Ac­cord­ing to Grazia, when a fam­ily opens the door to their house, im­mi­grants are able to take a shower or sit down on the sofa. “They call at the door with caution but within a short time they begin to feel at home. We share every­thing. There was even a mo­ment when I re­alised that the mem­bers of my fam­ily had in­creased”. When the in­hab­i­tants of Lampe­dusa are asked whether they are tired of this dis­tress­ing sit­u­a­tion, their an­swer is unan­i­mous: “we are not fed up, but we feel their pain”. “This is al­ways how the cit­i­zens have ex­pressed them­selves about this dif­fi­cult sit­u­a­tion; they have never been against im­mi­grants, but rather against the gov­ern­ment. They feel aban­doned”, con­firms Della Longa. 

eu­rope and the cus­tom of the sea 
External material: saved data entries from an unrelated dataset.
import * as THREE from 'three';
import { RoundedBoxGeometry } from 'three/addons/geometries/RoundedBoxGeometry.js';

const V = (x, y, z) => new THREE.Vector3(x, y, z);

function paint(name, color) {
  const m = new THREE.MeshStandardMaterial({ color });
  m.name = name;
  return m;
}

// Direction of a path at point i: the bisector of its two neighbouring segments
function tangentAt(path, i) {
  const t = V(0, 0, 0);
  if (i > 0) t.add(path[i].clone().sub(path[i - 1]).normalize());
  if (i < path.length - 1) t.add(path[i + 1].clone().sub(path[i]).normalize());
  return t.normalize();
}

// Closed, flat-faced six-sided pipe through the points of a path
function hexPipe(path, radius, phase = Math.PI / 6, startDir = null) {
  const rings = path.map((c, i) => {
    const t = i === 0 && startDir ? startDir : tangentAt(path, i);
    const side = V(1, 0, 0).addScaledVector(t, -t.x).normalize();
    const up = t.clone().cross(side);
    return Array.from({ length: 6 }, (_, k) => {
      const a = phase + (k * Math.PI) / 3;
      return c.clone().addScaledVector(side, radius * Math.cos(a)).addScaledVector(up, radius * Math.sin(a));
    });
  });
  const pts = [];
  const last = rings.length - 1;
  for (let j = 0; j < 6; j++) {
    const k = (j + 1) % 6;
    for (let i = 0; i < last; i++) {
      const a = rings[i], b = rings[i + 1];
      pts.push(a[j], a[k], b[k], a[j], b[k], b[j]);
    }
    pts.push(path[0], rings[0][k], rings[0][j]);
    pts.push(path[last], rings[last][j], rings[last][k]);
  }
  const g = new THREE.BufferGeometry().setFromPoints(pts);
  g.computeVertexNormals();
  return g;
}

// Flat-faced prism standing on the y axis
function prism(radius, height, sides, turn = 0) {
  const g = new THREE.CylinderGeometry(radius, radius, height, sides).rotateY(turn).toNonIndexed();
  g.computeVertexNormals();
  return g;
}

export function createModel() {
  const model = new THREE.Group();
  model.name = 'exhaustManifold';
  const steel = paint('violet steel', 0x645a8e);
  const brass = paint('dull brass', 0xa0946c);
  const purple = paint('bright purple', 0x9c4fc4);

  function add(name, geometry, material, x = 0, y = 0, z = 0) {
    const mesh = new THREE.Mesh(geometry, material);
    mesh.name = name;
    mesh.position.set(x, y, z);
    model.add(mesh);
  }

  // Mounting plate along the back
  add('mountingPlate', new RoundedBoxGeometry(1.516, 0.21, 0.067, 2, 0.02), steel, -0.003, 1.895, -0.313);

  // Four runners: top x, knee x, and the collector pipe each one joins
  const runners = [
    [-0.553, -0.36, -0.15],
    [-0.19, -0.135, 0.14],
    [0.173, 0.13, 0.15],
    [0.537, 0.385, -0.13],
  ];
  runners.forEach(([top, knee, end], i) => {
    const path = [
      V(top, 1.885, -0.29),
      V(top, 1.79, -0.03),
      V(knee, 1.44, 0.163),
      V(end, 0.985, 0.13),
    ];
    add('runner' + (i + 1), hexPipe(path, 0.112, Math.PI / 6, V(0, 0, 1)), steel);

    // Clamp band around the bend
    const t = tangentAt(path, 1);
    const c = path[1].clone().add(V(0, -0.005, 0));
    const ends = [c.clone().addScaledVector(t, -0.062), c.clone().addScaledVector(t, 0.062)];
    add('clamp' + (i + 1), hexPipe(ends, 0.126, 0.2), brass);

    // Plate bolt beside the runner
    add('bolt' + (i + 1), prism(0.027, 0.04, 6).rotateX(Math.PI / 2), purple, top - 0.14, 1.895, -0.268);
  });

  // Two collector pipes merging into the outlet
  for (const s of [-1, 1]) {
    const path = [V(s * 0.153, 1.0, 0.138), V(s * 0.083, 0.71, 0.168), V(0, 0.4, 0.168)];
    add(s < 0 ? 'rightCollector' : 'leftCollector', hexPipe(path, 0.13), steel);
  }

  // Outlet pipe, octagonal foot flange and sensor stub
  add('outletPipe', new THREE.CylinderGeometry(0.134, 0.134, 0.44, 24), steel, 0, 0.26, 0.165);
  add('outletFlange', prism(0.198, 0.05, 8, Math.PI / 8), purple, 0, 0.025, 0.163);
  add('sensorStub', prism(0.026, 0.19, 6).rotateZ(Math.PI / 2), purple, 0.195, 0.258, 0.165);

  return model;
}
Through a labyrinth of bureaucratic processes, the Italian government takes charge of tackling the issue of immigration, organising strategies and creating long-term projects - co-founded by the European Union – as Prae­si­dium: an initiative set up to improve shelter on the island.  These projects are the only medium that Lampedusa has to tackle these migratory flows. However, before any organisation manages to act on this; well before economic aid comes to the island, the people of Lampedusa, having always respected their old ‘Custom of the Sea’, are already there offering their immediate help. 

In what could be characterised as a turning point in the history of Europe, an inevitable question arises: if the man on the street in Lampedusa can – with scant resources – demonstrate this unprecedented respect for human life and human rights, why does the EU not react to effectively save lives? It is likely that European institutions and national governments have to learn the lesson of this paradigmatic expression of solidarity, looking more closely at European borders and refocussing their approach with respect to immigration.

“Our children play football with theirs in the square. We meet in bars and offer them a cappuccino, although they never ask for anything. You have to look into their eyes to understand them”, concludes Antonella as she closes the door.